Filed Papers: Claim, Answer, Amended Answer
Claim No. 100442, filed May 27, 1999, alleges that on October 23, 1997
claimant was a passenger in a motor vehicle that was struck by a vehicle owned,
operated, maintained and controlled by the New York State Thruway Authority
("NYSTA)" and the State of New York. Defendants' amended answer, filed August
17, 1999, asserted lack of jurisdiction over NYSTA based upon a failure to serve
as required by Court of Claims Act §§ 10, 11 and Public Authorities
Law §§ 352, 354, 361-b (Amended Answer, ¶ 12). The amended
answer also asserted that the State neither owns, operates nor maintains the
motor vehicle alleged to have been involved in the accident (Amended Answer
¶ 13). Claimant did not reject the amended answer.
To the extent that defendants seek dismissal, claimant does not dispute that
she failed to obtain jurisdiction over NYSTA because it was not served.

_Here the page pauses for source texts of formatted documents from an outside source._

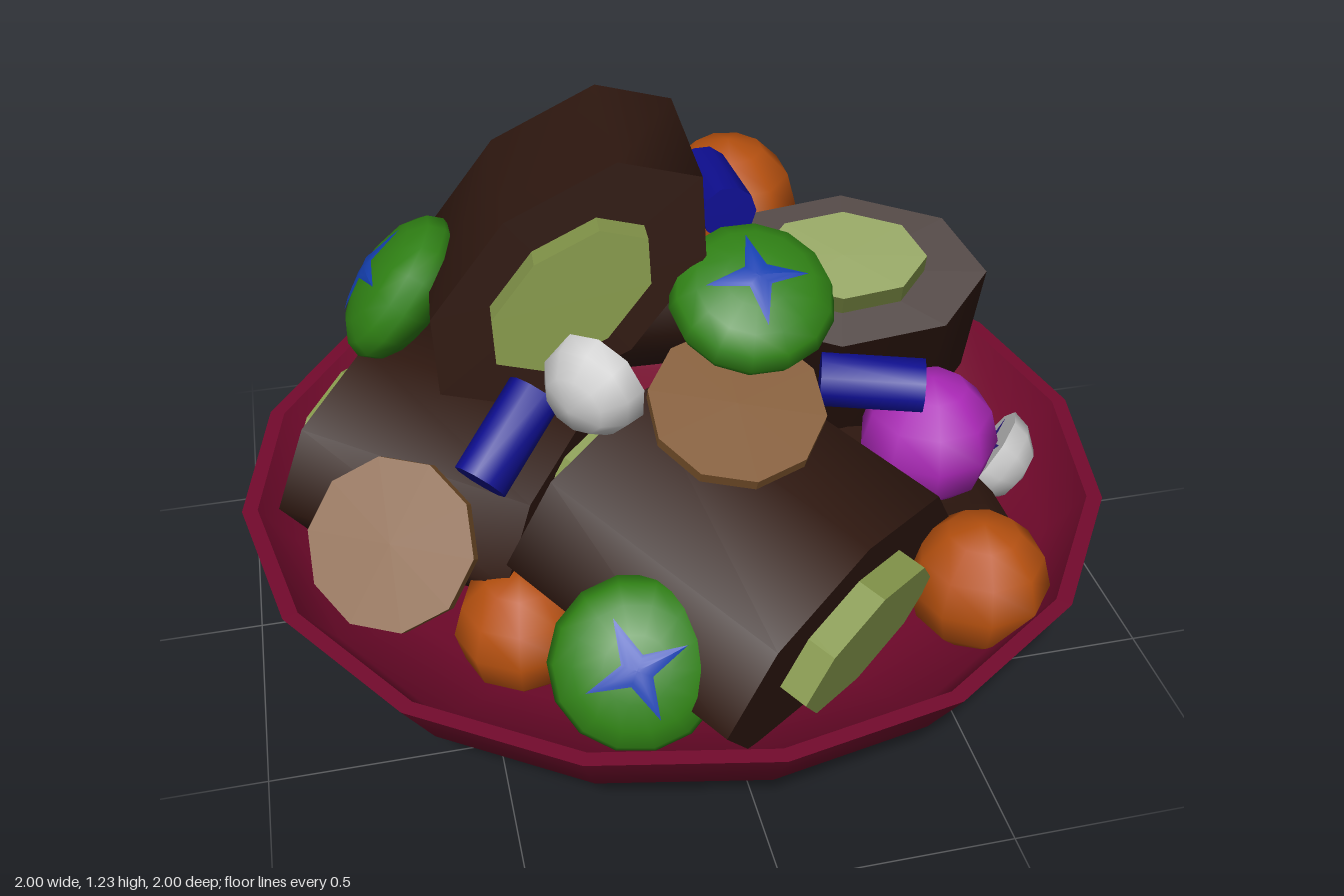
import * as THREE from 'three';
import { toCreasedNormals } from 'three/addons/utils/BufferGeometryUtils.js';

const mat = (color, extra = {}) => new THREE.MeshStandardMaterial({ color, ...extra });
const V = (a) => new THREE.Vector3(...a);

export function createModel() {
  const model = new THREE.Group();
  const bowlMat = mat(0x740a2d, { side: THREE.DoubleSide });
  const rollMat = mat(0x2f1810);
  const fillingMat = mat(0x84964a, { flatShading: true });
  const waferMat = mat(0x80572f, { flatShading: true });
  const orangeMat = mat(0xb5500f);
  const purpleMat = mat(0xaa28b6);
  const greenMat = mat(0x2f8014);
  const whiteMat = mat(0xe0e0e0);
  const starMat = mat(0x1540b0, { side: THREE.DoubleSide });
  const darkStarMat = mat(0x2f1a90, { side: THREE.DoubleSide });
  const blueMat = mat(0x0e0e90);

  function mesh(parent, name, geometry, material) {
    const m = new THREE.Mesh(geometry, material);
    m.name = name;
    parent.add(m);
    return m;
  }

  // Stand an object at a point with its local y along axis and local x near side
  function place(object, pos, axis, side = [1, 0, 0]) {
    const y = V(axis).normalize();
    const z = V(side).cross(y).normalize();
    const x = y.clone().cross(z);
    object.quaternion.setFromRotationMatrix(new THREE.Matrix4().makeBasis(x, y, z));
    object.position.set(...pos);
    return object;
  }

  // Bowl: foot ring, outer wall, rim and inner wall in one profile
  const profile = [
    [0, 0.04], [0.31, 0.04], [0.32, 0], [0.39, 0], [0.39, 0.05], [0.69, 0.11], [0.91, 0.2],
    [1, 0.345], [0.965, 0.345], [0.88, 0.225], [0.67, 0.14], [0.38, 0.08], [0, 0.07],
  ].map(([r, y]) => new THREE.Vector2(r, y));
  mesh(model, 'bowl', toCreasedNormals(new THREE.LatheGeometry(profile, 16), 0.8), bowlMat);

  // Eight-sided rolls, smooth around the side, with filling showing at both ends
  function roll(name, pos, axis, side, length, halfWide, halfHigh) {
    const g = new THREE.Group();
    g.name = name;
    const shell = new THREE.CylinderGeometry(1, 1, length, 8).scale(halfWide, 1, halfHigh);
    mesh(g, 'rollShell', toCreasedNormals(shell, 1.35), rollMat);
    const core = new THREE.CylinderGeometry(1, 1, length + 0.13, 8);
    mesh(g, 'rollFilling', core.scale(halfWide * 0.57, 1, halfHigh * 0.57), fillingMat);
    model.add(place(g, pos, axis, side));
  }
  roll('topRoll', [-0.245, 0.94, -0.025], [-0.08, 0.08, 0.99], [0.77, 0.62, 0], 0.45, 0.36, 0.2);
  roll('leaningRoll', [0.37, 0.705, 0.05], [-0.14, 0.84, 0.48], [1, -0.03, 0.25], 0.46, 0.31, 0.185);
  roll('buriedRoll', [0.4, 0.27, 0.06], [0, 0, 1], [1, 0, 0], 0.66, 0.33, 0.16);
  roll('backRoll', [0.055, 0.485, -0.51], [1, 0, 0.03], [0, 0.6, 0.8], 0.66, 0.36, 0.19);
  roll('frontRoll', [0.035, 0.44, 0.455], [0.6, -0.22, 0.76], [0.77, 0.08, -0.63], 0.59, 0.395, 0.24);
  roll('leftRoll', [-0.47, 0.435, 0.02], [-0.78, 0.05, -0.58], [0.59, 0, -0.8], 0.56, 0.36, 0.205);

  // Round wafers lying on the rolls
  for (const [pos, axis] of [
    [[0.04, 0.765, 0.42], [0, 0.91, 0.41]],
    [[-0.68, 0.485, 0.36], [-0.35, 0.6, 0.68]],
    [[-0.08, 0.72, -0.58], [0, 0.72, -0.7]],
  ]) place(mesh(model, 'wafer', new THREE.CylinderGeometry(0.185, 0.185, 0.03, 10), waferMat), pos, axis);

  // Ball sweets
  for (const [material, r, ...pos] of [
    [purpleMat, 0.14, -0.5, 0.34, -0.47],
    [purpleMat, 0.15, 0.58, 0.34, -0.46],
    [purpleMat, 0.155, 0.515, 0.53, 0.3],
    [orangeMat, 0.16, 0.18, 0.885, -0.22],
    [orangeMat, 0.155, 0.55, 0.33, 0.57],
    [orangeMat, 0.145, -0.43, 0.3, 0.46],
  ]) mesh(model, 'ballSweet', new THREE.SphereGeometry(r, 9, 6), material).position.set(...pos);

  // Four-pointed star draped over a dome of radius R and height h (h = 0 is flat)
  function starGeometry(size, R, h) {
    const geo = new THREE.RingGeometry(0.001, 1, 8, 4);
    const p = geo.attributes.position;
    for (let i = 0; i < p.count; i++) {
      const k = (i % 9) % 2 ? 0.3 * size : size;
      const x = p.getX(i) * k, z = -p.getY(i) * k;
      p.setXYZ(i, x, h * Math.sqrt(1 - (x * x + z * z) / (R * R)) + 0.004, z);
    }
    geo.computeVertexNormals();
    return geo;
  }

  // Green lens sweets with a star on each side
  for (const [pos, axis, side] of [
    [[0.115, 0.91, 0.245], [0, 0.87, 0.46], [1, 0, 0]],
    [[-0.59, 0.83, -0.095], [-0.77, 0.6, -0.15], [0.2, 0, 1]],
    [[-0.24, 0.41, 0.74], [-0.15, 0.55, 0.8], [1, 0.4, 0]],
  ]) {
    const g = new THREE.Group();
    g.name = 'lensSweet';
    mesh(g, 'lensBody', new THREE.SphereGeometry(1, 14, 8).scale(0.178, 0.09, 0.178), greenMat);
    mesh(g, 'lensStar', starGeometry(0.11, 0.178, 0.09), starMat);
    mesh(g, 'lensStarBack', starGeometry(0.11, 0.178, 0.09), darkStarMat).rotation.x = Math.PI;
    model.add(place(g, pos, axis, side));
  }

  // White half-dome sweets with a star on the flat face
  for (const [pos, axis] of [
    [[0.75, 0.31, 0.115], [0.65, -0.45, 0.42]],
    [[-0.225, 0.79, 0.3], [-0.6, -0.12, 0.6]],
    [[-0.02, 0.86, -0.355], [-0.78, 0.5, -0.1]],
  ]) {
    const g = new THREE.Group();
    g.name = 'domeSweet';
    const dome = [[0, 0], [0.118, 0], [0.108, 0.045], [0.07, 0.09], [0, 0.11]];
    const points = dome.map(([r, y]) => new THREE.Vector2(r, y));
    mesh(g, 'domeBody', toCreasedNormals(new THREE.LatheGeometry(points, 10), 0.9), whiteMat);
    mesh(g, 'domeStar', starGeometry(0.1, 1, 0), darkStarMat).rotation.x = Math.PI;
    model.add(place(g, pos, axis));
  }

  // Blue stick sweets
  for (const [pos, axis] of [
    [[-0.42, 0.685, 0.31], [0.6, 0.55, -0.5]],
    [[0.36, 0.72, 0.335], [1, -0.03, 0.3]],
    [[0.095, 1.035, 0], [0.03, 0.05, 1]],
    [[0.51, 0.51, -0.25], [0.9, -0.1, -0.35]],
  ]) {
    const stick = toCreasedNormals(new THREE.CylinderGeometry(0.06, 0.06, 0.22, 10), 0.9);
    place(mesh(model, 'stickSweet', stick, blueMat), pos, axis, [0, 1, 0]);
  }

  return model;
}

Rather,
claimant argues that jurisdiction was obtained by this Court's Preliminary
Conference Order signed by Judge Ruderman on August 2, 1999 which stated,
"JURISDICTION is established pursuant to Sections 10 & 11, Court of Claims

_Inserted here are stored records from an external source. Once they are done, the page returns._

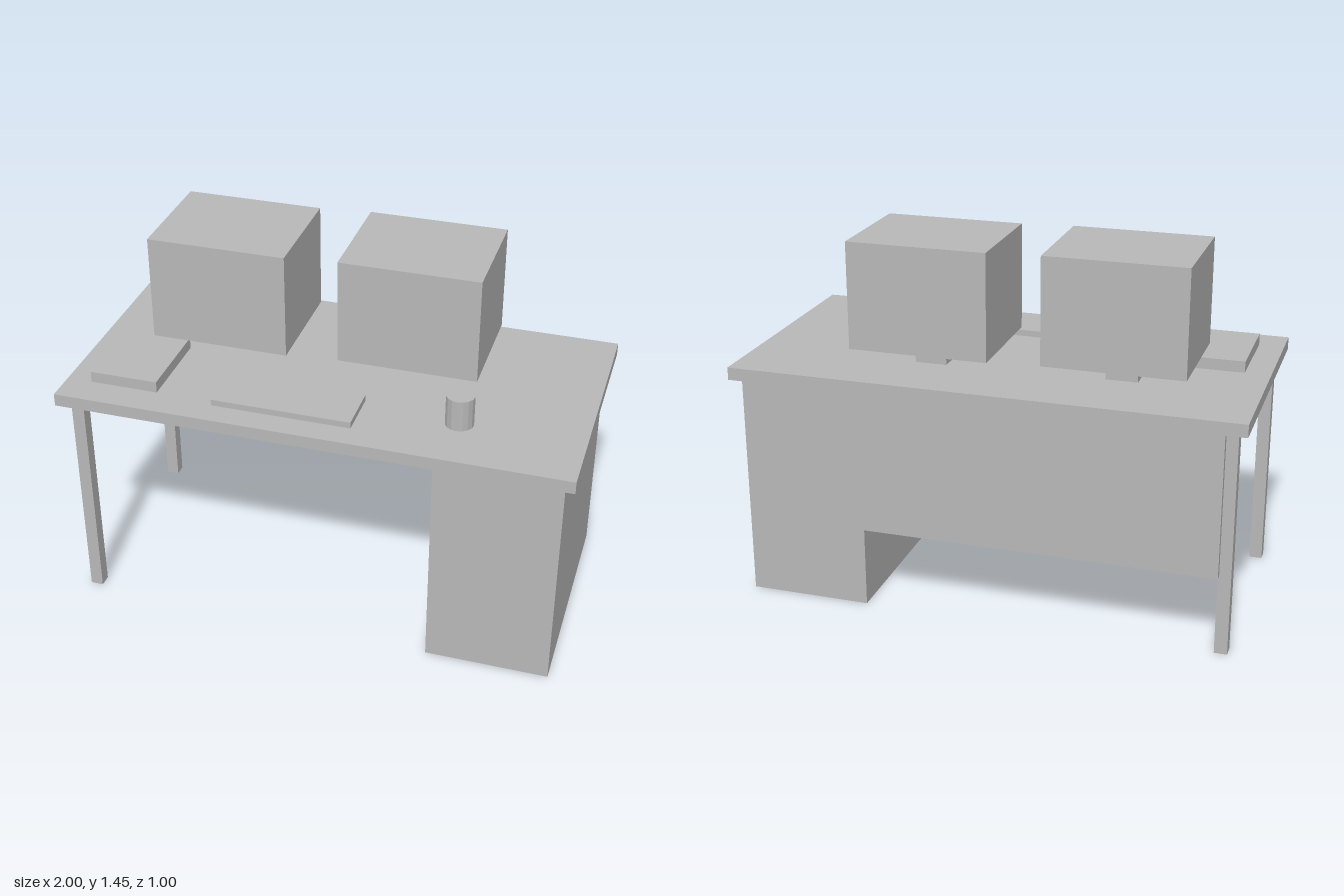
import * as THREE from 'three';

export function createModel() {
  const desk = new THREE.Group();
  desk.name = 'officeDesk';
  const grey = new THREE.MeshStandardMaterial({ color: 0xb8b8b8, flatShading: true });
  grey.name = 'plain grey';

  // Box given by its extents on each axis
  function box(name, [x0, x1], [y0, y1], [z0, z1], parent = desk) {
    const mesh = new THREE.Mesh(new THREE.BoxGeometry(x1 - x0, y1 - y0, z1 - z0), grey);
    mesh.position.set((x0 + x1) / 2, (y0 + y1) / 2, (z0 + z1) / 2);
    mesh.name = name;
    parent.add(mesh);
  }

  // Desk: top, drawer cabinet, back panel and two legs
  const topY = 0.95;
  box('deskTop', [-1, 1], [0.9, topY], [-0.5, 0.5]);
  box('cabinet', [0.475, 0.96], [0, 0.9], [-0.465, 0.465]);
  box('backPanel', [-0.915, 0.475], [0.32, 0.9], [-0.465, -0.44]);
  box('frontLeg', [-0.96, -0.91], [0, 0.9], [0.395, 0.445]);
  box('backLeg', [-0.96, -0.91], [0, 0.9], [-0.44, -0.39]);

  // Two deep monitors, each on a short stand
  for (const [name, x, z] of [['rightMonitor', -0.475, -0.125], ['leftMonitor', 0.2725, -0.15]]) {
    const monitor = new THREE.Group();
    monitor.name = name;
    monitor.position.set(x, topY, z);
    box('monitorStand', [-0.0625, 0.0625], [0, 0.08], [-0.075, 0.075], monitor);
    box('monitorCase', [-0.2735, 0.2735], [0.08, 0.5], [-0.225, 0.225], monitor);
    desk.add(monitor);
  }

  // Things lying on the desk
  box('paperStack', [-0.9, -0.63], [topY, 0.995], [0.025, 0.375]);
  box('keyboard', [-0.4, 0.147], [topY, 0.975], [0.2, 0.4]);

  const cup = new THREE.Mesh(new THREE.CylinderGeometry(0.055, 0.055, 0.125, 16), grey);
  cup.position.set(0.523, topY + 0.0625, 0.25);
  cup.name = 'cup';
  desk.add(cup);

  return desk;
}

Act" (Claimant's Ex. A).
This very issue was addressed by Judge Mignano in Goudie v State of New
(Claim No. 97194, filed May 15,
In a well reasoned decision, Judge
Mignano held that the phrase in issue was merely a topic heading, similar to the
other topic headings within the order, rather than a decretal finding by the
Court. Notably, beneath the phrase there are a number of blank spaces for
information relating to jurisdiction. This is similar in format to the other
headings and the blanks which follow them. Surely, if jurisdiction were
established by the phrase, as argued by claimant, then the blank spaces would be
surplusage (Goudie v State of New York
, pp. 5-6). This Court adopts
Judge Mignano's reasoning and rejects claimant's argument. This Court also
rejects claimant's argument that defendants should be estopped from moving to
dismiss at this date because, had defendants done so earlier, claimant could
have moved to file a late claim. Defendants' motion is not untimely nor in
violation of the CPLR; thus, as was held in Goudie v State of New York
at p. 7, there is no basis for a finding of estoppel against the State.
Additionally, it is noted that claimant could have moved to strike the amended
answer and could have made a late claim application in 1999, when it received
defendants' amended answer.
Accordingly, that branch of defendants' motion which seeks dismissal against
the NYSTA on the basis of lack of jurisdiction is GRANTED (CPLR 3211 [a],
Claimant offers no opposition to that branch of defendants' motion which seeks
summary judgment dismissing the claim against the State on the ground that it
neither owns, operates nor maintains the motor vehicle alleged to have been
involved in the accident with the car in which claimant was a passenger.
Accordingly, that branch of defendants' motion which seeks summary judgment
dismissing the claim against the State of New York is GRANTED.
LET JUDGMENT BE ENTERED DISMISSING CLAIM NO. 100442.